The UK service sector showed a continued upturn in business activity in September, although domestic demand was subdued.
However, the rate of expansion edged up only slightly on August’s figures and remained weaker than the average for the first half of the year.
The seasonally adjusted IHS Markit/CIPS Services purchasing managers’ index (PMI) stood at 53.6 in September, up from an 11-month low of 53.2 in August.
Growth in the third quarter as a whole eased slightly on the previous quarter, with a level of 53.5 in Q3 compared with 54.3 in Q2.
Subdued domestic demand acted as a drag on growth, with September’s rise in new work the slowest increase for 13 months.
Survey respondents reported resilient consumer spending and a healthy labour market, but said concerns about the business outlook were acting as a brake on growth.
Service providers cited subdued business-to-business sales and delayed decision-making on large projects as a result of Brexit-related uncertainty.
Firms also reported a decline in optimism on growth for the year ahead, with the number of respondents expecting a rise in business activity over the next 12 months at its lowest level since June.
However, the latest data showed a sustained rise in service sector employment, with the rate of job creation easing only slightly from August’s 19-month high.
A number of firms commented on an increasing number of unfilled vacancies, reflecting difficulties in recruiting suitably skilled staff.
Cost inflation reached a seven-month high and was among the strongest since early-2011, with higher expenses linked to rising food, energy and fuel bills, alongside increased prices for imported items and higher salaries.
Howard Archer, chief economic advisor to the EY ITEM Club, said the figures did little to encourage hopes that the UK economy would see a pick-up in activity in Q3.
“Services activity was reported to be particularly soft in September among consumer-facing sectors,” he said. “Worryingly, the services survey showed new business growth slowing in September to be at a 13-month low.

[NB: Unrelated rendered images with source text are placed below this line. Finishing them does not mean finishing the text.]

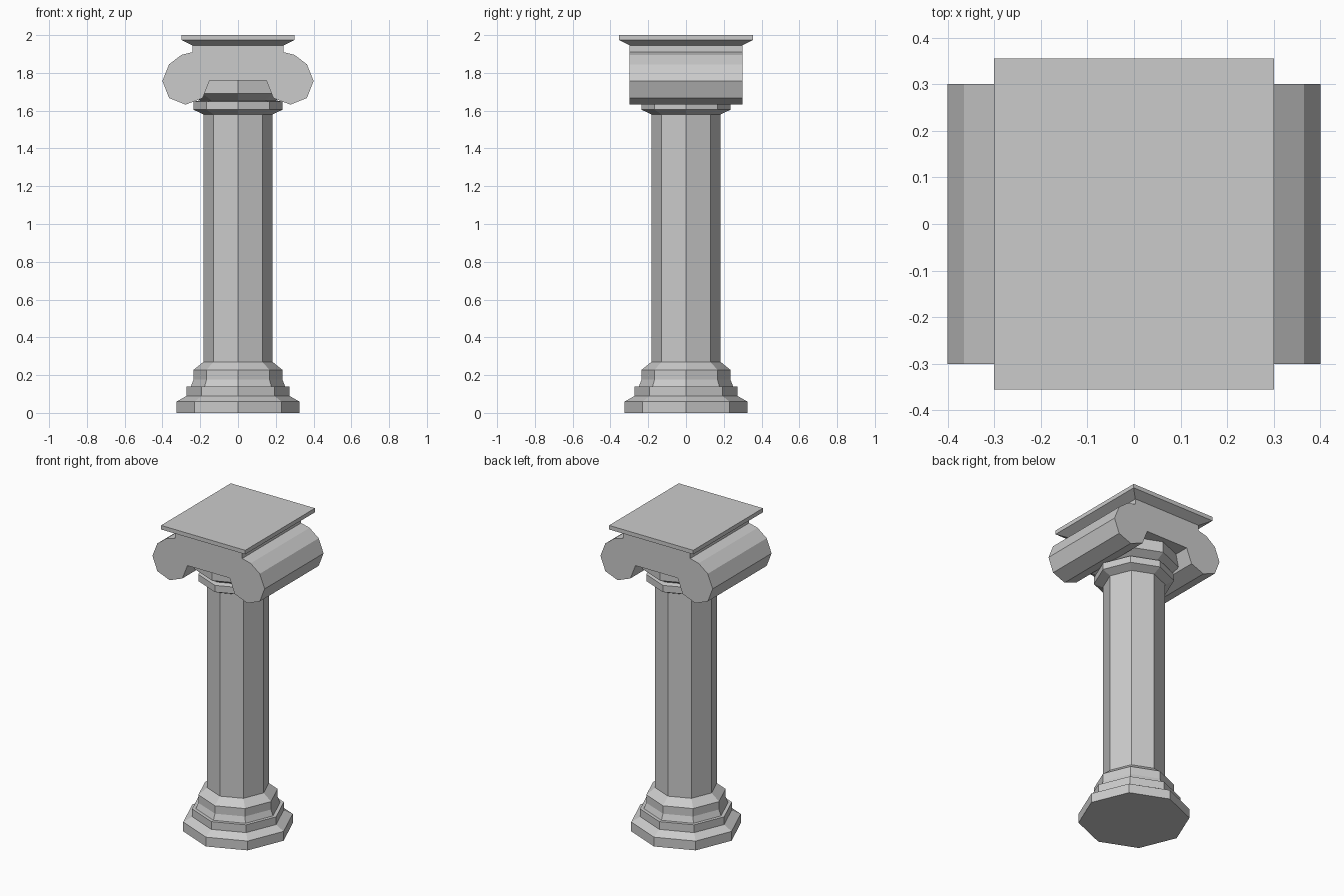
import bpy, bmesh, math

if "Cube" in bpy.data.objects:
    bpy.data.objects.remove(bpy.data.objects["Cube"])

stone = bpy.data.materials.new("pale grey stone")
stone.diffuse_color = (0.6, 0.6, 0.6, 1)
stone.use_nodes = True
stone.node_tree.nodes["Principled BSDF"].inputs["Base Color"].default_value = stone.diffuse_color


def finish(name, bm):
    bmesh.ops.recalc_face_normals(bm, faces=bm.faces)
    me = bpy.data.meshes.new(name)
    bm.to_mesh(me)
    bm.free()
    me.materials.append(stone)
    ob = bpy.data.objects.new(name, me)
    bpy.context.collection.objects.link(ob)
    return ob


def loft(name, rings):
    """Join a stack of equal-length point rings and cap both ends."""
    bm = bmesh.new()
    loops = [[bm.verts.new(p) for p in ring] for ring in rings]
    n = len(loops[0])
    for a, b in zip(loops, loops[1:]):
        for i in range(n):
            j = (i + 1) % n
            bm.faces.new((a[i], a[j], b[j], b[i]))
    bm.faces.new(loops[0])
    bm.faces.new(loops[-1])
    return finish(name, bm)


def octagon(r, z):
    return [(r * math.cos(k * math.pi / 4), r * math.sin(k * math.pi / 4), z)
            for k in range(8)]


def rectangle(x, y, z):
    return [(-x, -y, z), (x, -y, z), (x, y, z), (-x, y, z)]


# stepped base
loft("base", [octagon(r, z) for r, z in [
    (0.325, 0), (0.325, 0.06), (0.272, 0.09), (0.272, 0.14), (0.25, 0.14),
    (0.235, 0.177), (0.235, 0.228), (0.183, 0.27)]])

# eight-sided shaft
loft("shaft", [octagon(0.183, 0.27), octagon(0.183, 1.58)])

# collar and flared neck below the scrolls
loft("neck_collar", [octagon(r, z) for r, z in [
    (0.183, 1.58), (0.235, 1.605), (0.235, 1.648), (0.2, 1.655),
    (0.265, 1.69), (0.265, 1.775)]])

# scroll capital: mirrored half profile, extruded front to back
half = [(0.24, 1.945), (0.24, 1.91), (0.30, 1.895), (0.365, 1.845), (0.40, 1.757),
        (0.365, 1.667), (0.277, 1.632), (0.187, 1.667), (0.15, 1.76)]
outline = half + [(-x, z) for x, z in reversed(half)]
loft("scroll_capital", [[(x, y, z) for x, z in outline] for y in (-0.3, 0.3)])

# flared top slab
loft("top_slab", [rectangle(0.24, 0.297, 1.945), rectangle(0.30, 0.355, 1.974),
                  rectangle(0.30, 0.355, 2.0)])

“Subdued demand and uncertainties over the economic outlook were cited, with a number of spending decisions being delayed.”